> _YOUR ASSIGNMENT_: Everything from the line containing "# Round mount under the dish" through the line containing "ball = (radius" should be repeated exactly, and nothing else from the data.

> _DATASET EXTRACT_:
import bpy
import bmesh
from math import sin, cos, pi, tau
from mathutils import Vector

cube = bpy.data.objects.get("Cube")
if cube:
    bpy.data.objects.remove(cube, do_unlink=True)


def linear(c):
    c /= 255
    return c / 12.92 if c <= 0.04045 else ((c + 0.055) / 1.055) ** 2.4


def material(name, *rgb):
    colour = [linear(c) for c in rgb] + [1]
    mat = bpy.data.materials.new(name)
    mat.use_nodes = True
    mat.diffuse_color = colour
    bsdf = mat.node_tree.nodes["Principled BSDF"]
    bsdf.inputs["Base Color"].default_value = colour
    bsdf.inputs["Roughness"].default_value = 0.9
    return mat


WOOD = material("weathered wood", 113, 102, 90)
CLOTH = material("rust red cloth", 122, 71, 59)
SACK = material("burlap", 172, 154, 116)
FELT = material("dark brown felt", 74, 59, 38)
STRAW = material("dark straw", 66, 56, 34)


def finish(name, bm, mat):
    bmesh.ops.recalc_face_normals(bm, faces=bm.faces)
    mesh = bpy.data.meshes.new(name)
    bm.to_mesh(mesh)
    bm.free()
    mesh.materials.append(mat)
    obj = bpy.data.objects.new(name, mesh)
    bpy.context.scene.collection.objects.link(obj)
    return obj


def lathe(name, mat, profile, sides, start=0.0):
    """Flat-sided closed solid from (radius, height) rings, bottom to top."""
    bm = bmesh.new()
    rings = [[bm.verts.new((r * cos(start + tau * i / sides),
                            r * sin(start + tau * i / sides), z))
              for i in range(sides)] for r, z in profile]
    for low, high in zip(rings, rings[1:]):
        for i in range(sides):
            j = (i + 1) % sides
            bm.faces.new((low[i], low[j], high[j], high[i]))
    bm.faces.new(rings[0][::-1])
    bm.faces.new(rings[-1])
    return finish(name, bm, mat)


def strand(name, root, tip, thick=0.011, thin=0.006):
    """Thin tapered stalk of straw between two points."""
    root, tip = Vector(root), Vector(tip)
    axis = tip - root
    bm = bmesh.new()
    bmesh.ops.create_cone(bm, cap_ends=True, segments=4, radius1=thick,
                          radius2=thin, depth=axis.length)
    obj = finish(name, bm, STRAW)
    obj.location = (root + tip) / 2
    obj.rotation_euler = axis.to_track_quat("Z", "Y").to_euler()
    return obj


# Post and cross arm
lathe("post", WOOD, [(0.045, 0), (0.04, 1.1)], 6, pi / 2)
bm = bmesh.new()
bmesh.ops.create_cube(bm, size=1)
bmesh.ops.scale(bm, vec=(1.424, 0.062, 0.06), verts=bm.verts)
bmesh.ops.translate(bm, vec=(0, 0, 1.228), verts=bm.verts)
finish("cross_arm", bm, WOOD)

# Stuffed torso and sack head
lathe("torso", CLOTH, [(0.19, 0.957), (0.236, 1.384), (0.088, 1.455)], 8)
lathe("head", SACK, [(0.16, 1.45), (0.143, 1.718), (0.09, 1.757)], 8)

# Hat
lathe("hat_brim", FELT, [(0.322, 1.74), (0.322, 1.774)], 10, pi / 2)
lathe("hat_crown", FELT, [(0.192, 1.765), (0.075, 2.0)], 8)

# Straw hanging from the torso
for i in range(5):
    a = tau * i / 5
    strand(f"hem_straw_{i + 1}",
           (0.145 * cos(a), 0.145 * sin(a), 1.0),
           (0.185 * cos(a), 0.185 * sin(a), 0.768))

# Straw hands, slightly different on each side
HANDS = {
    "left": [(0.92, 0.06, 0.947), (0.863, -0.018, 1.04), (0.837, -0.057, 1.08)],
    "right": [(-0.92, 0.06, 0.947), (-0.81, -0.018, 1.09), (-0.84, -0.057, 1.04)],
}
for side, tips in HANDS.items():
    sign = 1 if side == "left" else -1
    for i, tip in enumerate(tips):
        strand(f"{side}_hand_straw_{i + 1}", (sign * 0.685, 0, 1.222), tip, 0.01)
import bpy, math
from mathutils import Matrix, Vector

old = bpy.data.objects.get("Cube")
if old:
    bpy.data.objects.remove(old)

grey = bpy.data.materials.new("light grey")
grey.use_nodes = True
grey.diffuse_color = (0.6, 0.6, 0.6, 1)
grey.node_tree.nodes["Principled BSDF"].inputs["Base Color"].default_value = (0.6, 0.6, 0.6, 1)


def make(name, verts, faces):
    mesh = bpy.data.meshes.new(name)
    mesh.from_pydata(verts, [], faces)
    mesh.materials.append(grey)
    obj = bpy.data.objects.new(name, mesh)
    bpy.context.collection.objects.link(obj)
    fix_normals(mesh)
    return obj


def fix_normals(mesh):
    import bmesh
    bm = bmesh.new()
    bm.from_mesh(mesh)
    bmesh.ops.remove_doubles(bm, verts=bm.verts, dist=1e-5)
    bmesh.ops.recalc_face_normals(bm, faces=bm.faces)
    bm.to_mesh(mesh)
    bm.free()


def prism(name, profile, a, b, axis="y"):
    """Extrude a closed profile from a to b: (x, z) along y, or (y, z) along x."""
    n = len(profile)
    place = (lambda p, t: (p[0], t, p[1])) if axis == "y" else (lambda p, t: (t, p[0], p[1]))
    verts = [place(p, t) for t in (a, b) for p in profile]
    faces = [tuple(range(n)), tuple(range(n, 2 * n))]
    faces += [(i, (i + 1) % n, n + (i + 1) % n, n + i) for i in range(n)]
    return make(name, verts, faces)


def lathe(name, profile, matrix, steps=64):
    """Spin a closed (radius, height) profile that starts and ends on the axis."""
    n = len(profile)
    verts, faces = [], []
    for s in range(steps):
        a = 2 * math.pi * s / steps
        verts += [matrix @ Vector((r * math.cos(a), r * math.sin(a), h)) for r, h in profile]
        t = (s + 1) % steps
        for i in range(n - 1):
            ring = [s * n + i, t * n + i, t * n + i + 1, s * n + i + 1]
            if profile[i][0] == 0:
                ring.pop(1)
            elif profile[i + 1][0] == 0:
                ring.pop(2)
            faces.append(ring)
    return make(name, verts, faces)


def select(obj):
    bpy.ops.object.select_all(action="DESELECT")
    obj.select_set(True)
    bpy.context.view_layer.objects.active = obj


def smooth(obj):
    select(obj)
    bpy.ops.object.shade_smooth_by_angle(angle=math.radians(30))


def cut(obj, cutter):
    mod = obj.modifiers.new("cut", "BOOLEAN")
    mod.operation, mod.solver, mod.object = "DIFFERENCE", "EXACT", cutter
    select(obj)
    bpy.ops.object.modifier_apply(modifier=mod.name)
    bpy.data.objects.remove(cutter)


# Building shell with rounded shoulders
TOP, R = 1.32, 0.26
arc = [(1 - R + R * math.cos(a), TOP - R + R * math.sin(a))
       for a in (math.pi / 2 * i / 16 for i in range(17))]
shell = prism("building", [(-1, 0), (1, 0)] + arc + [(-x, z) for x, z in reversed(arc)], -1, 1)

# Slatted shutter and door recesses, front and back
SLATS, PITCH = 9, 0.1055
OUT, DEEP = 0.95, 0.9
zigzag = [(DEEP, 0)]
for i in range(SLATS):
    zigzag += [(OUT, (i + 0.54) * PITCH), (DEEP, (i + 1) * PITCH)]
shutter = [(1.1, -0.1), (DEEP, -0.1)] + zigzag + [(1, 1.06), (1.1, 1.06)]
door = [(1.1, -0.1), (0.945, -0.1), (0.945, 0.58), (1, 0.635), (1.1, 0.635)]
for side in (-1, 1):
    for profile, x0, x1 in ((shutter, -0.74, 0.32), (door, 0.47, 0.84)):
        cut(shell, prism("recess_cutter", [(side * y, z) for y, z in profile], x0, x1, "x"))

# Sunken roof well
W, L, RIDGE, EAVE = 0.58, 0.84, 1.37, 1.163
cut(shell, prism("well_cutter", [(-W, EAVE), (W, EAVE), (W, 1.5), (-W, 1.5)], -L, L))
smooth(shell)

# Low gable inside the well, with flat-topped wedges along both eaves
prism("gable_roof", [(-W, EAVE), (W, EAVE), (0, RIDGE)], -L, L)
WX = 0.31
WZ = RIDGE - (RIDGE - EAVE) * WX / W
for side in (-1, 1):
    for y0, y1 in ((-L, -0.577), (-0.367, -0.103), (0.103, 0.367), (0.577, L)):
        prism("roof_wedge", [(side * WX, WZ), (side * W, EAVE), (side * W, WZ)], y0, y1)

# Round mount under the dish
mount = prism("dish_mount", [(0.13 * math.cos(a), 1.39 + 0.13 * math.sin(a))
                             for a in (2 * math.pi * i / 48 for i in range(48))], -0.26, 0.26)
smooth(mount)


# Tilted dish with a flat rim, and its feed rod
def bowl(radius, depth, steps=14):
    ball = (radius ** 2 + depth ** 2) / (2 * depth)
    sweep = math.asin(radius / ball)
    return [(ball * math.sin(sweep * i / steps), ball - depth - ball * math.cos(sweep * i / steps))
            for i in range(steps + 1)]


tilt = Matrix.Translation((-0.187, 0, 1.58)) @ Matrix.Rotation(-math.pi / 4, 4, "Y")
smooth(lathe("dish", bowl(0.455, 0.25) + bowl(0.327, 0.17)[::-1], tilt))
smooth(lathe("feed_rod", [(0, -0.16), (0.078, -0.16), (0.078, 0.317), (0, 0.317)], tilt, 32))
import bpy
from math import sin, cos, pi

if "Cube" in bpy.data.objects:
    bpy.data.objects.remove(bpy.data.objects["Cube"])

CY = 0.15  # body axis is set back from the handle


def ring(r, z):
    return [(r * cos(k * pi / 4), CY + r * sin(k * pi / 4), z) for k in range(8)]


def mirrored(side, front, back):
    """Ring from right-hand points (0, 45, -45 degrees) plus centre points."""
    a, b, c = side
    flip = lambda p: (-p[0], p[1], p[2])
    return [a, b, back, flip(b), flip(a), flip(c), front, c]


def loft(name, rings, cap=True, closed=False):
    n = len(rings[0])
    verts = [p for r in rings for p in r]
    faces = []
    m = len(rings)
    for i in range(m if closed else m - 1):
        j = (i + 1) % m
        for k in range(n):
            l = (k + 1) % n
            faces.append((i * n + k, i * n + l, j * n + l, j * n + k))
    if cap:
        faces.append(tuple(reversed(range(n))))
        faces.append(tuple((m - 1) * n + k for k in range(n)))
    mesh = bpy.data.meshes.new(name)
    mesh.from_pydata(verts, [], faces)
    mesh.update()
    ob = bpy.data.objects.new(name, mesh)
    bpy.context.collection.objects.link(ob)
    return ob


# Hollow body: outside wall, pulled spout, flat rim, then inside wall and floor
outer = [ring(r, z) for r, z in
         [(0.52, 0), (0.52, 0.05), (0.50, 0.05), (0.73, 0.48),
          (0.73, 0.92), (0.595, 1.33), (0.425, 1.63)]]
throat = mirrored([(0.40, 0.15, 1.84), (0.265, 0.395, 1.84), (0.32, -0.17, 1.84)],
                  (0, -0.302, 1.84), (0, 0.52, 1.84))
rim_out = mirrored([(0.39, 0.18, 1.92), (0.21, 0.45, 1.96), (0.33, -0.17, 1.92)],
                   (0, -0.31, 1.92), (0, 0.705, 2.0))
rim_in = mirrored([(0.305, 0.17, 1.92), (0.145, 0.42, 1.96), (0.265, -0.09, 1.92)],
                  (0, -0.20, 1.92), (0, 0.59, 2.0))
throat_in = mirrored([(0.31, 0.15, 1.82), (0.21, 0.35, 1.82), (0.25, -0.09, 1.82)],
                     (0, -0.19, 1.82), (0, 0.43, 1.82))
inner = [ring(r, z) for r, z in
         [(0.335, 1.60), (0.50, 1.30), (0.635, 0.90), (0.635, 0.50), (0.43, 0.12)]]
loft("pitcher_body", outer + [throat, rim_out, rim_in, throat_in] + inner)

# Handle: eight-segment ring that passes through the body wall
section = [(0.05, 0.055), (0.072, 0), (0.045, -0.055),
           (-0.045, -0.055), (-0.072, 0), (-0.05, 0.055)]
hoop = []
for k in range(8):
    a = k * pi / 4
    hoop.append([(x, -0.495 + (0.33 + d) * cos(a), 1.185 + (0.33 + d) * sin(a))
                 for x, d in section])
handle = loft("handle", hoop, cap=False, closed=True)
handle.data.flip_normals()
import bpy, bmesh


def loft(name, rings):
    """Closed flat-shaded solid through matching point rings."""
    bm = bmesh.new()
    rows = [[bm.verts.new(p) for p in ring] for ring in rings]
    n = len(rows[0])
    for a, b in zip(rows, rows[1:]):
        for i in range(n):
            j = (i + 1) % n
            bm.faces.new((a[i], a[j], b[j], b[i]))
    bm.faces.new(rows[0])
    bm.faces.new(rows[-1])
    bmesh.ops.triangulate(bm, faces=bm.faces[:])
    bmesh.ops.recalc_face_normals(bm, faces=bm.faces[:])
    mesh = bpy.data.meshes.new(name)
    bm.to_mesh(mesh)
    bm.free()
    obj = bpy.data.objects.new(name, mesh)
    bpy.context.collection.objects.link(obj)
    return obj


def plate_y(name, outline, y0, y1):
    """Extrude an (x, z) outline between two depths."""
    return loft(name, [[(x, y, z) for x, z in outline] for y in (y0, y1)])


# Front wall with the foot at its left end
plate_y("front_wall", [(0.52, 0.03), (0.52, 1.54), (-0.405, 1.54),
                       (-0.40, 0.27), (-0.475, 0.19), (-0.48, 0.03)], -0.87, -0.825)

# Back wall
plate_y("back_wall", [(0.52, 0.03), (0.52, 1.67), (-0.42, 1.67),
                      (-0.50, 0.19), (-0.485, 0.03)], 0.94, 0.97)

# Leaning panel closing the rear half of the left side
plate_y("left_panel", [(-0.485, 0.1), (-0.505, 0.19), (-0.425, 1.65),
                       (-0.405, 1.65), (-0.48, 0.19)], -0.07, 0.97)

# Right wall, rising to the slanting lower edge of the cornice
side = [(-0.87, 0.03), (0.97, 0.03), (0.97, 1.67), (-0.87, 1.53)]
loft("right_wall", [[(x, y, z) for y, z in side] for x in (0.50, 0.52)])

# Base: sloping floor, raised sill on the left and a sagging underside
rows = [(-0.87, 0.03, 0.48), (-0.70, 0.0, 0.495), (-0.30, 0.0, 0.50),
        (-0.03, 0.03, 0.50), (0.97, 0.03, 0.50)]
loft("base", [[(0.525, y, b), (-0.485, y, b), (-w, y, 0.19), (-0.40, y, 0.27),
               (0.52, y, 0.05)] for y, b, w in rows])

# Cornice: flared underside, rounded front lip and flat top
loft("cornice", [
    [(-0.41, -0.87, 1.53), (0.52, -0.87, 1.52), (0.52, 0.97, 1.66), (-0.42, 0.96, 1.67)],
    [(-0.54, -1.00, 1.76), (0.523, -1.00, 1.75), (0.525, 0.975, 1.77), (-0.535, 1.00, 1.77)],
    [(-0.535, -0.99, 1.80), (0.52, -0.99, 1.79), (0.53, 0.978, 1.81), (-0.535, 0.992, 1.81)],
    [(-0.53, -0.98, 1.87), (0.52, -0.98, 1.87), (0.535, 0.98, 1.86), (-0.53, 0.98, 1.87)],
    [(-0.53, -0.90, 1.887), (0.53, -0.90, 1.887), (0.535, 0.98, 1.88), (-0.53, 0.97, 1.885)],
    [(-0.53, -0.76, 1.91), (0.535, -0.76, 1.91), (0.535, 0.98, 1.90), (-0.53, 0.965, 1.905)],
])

> _OUTPUT BELOW_:
# Round mount under the dish
mount = prism("dish_mount", [(0.13 * math.cos(a), 1.39 + 0.13 * math.sin(a))
                             for a in (2 * math.pi * i / 48 for i in range(48))], -0.26, 0.26)
smooth(mount)


# Tilted dish with a flat rim, and its feed rod
def bowl(radius, depth, steps=14):
    ball = (radius ** 2 + depth ** 2) / (2 * depth)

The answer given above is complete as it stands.